Of all the lines below, output only those starting at the one with "const mesh = new THREE.Mesh(geometry, mat);" and ending at the one with "[0, 1.697]], 16);", both ends included, exactly as written.

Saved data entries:
########

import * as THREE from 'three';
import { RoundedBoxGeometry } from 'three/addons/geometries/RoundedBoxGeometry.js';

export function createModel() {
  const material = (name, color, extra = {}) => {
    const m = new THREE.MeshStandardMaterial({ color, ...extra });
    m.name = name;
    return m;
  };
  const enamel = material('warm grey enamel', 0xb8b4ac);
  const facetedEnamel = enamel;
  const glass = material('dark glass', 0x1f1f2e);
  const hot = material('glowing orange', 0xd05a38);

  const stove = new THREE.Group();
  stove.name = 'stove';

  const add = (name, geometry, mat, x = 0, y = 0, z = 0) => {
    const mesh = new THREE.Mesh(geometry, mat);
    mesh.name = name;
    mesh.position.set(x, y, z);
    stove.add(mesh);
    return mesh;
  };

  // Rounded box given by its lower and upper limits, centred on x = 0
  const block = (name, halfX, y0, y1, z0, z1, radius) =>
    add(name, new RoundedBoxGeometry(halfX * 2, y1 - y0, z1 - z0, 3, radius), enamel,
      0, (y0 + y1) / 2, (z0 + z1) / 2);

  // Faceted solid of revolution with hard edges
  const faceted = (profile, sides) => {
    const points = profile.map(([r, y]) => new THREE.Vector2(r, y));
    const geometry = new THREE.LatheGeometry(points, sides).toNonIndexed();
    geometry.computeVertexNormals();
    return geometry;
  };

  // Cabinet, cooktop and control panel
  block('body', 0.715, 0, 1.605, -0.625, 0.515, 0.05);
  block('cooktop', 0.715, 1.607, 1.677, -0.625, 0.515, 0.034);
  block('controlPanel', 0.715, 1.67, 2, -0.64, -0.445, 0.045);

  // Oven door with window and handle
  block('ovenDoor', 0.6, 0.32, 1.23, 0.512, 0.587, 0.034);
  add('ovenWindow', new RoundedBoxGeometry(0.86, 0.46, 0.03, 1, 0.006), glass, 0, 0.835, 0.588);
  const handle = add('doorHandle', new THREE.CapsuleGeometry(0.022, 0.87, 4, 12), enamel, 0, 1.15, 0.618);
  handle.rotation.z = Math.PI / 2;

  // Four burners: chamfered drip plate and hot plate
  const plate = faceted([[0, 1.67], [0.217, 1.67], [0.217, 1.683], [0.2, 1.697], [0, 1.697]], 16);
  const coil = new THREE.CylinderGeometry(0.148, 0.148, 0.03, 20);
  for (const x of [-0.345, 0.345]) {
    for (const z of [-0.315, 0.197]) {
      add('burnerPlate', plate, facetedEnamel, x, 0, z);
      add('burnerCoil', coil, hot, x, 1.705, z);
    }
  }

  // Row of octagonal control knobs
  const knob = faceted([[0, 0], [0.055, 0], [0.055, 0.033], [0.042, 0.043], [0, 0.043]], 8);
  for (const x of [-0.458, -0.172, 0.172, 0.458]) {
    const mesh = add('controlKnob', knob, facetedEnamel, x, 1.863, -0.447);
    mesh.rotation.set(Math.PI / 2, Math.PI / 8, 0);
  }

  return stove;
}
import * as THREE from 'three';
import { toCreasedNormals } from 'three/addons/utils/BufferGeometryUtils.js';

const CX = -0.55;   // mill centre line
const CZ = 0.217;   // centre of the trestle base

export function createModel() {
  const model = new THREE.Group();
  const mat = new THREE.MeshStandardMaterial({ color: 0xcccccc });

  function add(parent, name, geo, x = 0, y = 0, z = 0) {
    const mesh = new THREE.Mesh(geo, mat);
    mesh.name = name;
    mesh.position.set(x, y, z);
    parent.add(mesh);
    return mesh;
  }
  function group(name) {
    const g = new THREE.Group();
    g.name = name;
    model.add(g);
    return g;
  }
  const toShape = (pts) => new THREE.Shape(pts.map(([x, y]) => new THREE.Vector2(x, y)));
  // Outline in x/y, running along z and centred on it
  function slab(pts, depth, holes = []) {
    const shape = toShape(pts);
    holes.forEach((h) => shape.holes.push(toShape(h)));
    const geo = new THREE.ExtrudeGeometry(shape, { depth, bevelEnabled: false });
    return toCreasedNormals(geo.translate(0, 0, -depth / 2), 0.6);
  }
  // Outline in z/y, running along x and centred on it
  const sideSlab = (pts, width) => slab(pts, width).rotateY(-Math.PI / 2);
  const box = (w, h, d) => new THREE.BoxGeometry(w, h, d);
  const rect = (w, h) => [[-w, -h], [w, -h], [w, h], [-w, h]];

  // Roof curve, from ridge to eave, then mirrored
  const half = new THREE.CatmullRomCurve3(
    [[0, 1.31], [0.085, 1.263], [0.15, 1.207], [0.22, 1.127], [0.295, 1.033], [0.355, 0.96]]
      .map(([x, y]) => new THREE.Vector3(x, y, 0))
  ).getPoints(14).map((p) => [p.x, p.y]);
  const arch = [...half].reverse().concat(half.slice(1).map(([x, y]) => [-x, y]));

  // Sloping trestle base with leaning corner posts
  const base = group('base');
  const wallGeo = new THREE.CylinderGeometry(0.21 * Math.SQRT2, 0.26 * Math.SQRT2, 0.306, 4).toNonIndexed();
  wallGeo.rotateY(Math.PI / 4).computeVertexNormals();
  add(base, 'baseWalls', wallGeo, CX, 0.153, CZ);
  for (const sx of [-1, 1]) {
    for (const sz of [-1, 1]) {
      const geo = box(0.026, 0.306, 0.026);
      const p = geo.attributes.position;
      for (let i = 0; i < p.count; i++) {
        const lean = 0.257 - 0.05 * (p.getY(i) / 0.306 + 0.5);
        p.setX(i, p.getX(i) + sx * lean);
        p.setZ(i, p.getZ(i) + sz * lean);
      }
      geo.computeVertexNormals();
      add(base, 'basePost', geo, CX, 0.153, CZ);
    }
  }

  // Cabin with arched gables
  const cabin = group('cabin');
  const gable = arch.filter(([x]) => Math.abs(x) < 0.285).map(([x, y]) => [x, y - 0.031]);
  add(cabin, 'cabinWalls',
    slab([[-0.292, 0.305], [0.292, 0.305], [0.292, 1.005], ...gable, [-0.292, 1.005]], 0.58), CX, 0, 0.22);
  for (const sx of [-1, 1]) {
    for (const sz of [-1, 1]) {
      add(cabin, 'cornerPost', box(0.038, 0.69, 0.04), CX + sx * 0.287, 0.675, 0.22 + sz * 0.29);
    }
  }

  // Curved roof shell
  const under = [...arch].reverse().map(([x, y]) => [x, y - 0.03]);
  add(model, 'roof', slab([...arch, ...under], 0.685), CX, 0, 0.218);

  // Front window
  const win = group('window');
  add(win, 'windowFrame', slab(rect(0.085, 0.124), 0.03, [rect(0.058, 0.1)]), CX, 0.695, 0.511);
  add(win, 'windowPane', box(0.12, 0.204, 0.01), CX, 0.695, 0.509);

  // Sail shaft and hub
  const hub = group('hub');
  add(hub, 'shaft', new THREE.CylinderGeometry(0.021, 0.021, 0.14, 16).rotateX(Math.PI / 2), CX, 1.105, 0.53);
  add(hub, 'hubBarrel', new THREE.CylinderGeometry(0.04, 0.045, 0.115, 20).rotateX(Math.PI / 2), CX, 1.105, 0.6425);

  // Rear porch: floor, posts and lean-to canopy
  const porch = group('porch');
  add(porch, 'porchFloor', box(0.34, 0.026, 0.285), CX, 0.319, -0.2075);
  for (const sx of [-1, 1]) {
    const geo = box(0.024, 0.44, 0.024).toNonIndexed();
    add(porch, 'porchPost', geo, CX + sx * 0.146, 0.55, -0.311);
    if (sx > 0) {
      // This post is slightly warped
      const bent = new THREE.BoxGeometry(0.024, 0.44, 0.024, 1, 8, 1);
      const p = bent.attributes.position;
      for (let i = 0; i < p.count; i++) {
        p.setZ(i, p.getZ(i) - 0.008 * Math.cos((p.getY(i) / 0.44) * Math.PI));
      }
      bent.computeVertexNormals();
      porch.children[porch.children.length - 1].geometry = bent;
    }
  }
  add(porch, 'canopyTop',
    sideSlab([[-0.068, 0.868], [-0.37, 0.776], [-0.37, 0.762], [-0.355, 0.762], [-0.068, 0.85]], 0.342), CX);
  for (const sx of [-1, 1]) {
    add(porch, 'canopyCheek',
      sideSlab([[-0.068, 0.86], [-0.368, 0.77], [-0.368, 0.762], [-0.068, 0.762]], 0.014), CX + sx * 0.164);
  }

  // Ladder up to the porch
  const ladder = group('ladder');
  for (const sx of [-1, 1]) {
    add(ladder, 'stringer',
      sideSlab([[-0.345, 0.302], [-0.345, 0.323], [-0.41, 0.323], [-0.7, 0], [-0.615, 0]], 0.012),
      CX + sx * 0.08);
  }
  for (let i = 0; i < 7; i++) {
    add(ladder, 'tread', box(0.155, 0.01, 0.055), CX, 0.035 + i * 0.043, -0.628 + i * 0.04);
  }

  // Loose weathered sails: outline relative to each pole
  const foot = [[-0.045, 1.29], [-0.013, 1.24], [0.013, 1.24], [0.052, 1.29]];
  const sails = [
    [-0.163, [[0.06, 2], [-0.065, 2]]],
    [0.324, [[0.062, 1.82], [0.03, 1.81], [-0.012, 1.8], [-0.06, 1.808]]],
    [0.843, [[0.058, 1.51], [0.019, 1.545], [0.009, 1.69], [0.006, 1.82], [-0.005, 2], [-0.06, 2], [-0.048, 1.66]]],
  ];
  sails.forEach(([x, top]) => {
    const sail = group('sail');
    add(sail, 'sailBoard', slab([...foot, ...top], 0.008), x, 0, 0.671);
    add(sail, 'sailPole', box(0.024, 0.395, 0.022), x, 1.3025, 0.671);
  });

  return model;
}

########

• **TASK ANSWER**:
    const mesh = new THREE.Mesh(geometry, mat);
    mesh.name = name;
    mesh.position.set(x, y, z);
    stove.add(mesh);
    return mesh;
  };

  // Rounded box given by its lower and upper limits, centred on x = 0
  const block = (name, halfX, y0, y1, z0, z1, radius) =>
    add(name, new RoundedBoxGeometry(halfX * 2, y1 - y0, z1 - z0, 3, radius), enamel,
      0, (y0 + y1) / 2, (z0 + z1) / 2);

  // Faceted solid of revolution with hard edges
  const faceted = (profile, sides) => {
    const points = profile.map(([r, y]) => new THREE.Vector2(r, y));
    const geometry = new THREE.LatheGeometry(points, sides).toNonIndexed();
    geometry.computeVertexNormals();
    return geometry;
  };

  // Cabinet, cooktop and control panel
  block('body', 0.715, 0, 1.605, -0.625, 0.515, 0.05);
  block('cooktop', 0.715, 1.607, 1.677, -0.625, 0.515, 0.034);
  block('controlPanel', 0.715, 1.67, 2, -0.64, -0.445, 0.045);

  // Oven door with window and handle
  block('ovenDoor', 0.6, 0.32, 1.23, 0.512, 0.587, 0.034);
  add('ovenWindow', new RoundedBoxGeometry(0.86, 0.46, 0.03, 1, 0.006), glass, 0, 0.835, 0.588);
  const handle = add('doorHandle', new THREE.CapsuleGeometry(0.022, 0.87, 4, 12), enamel, 0, 1.15, 0.618);
  handle.rotation.z = Math.PI / 2;

  // Four burners: chamfered drip plate and hot plate
  const plate = faceted([[0, 1.67], [0.217, 1.67], [0.217, 1.683], [0.2, 1.697], [0, 1.697]], 16);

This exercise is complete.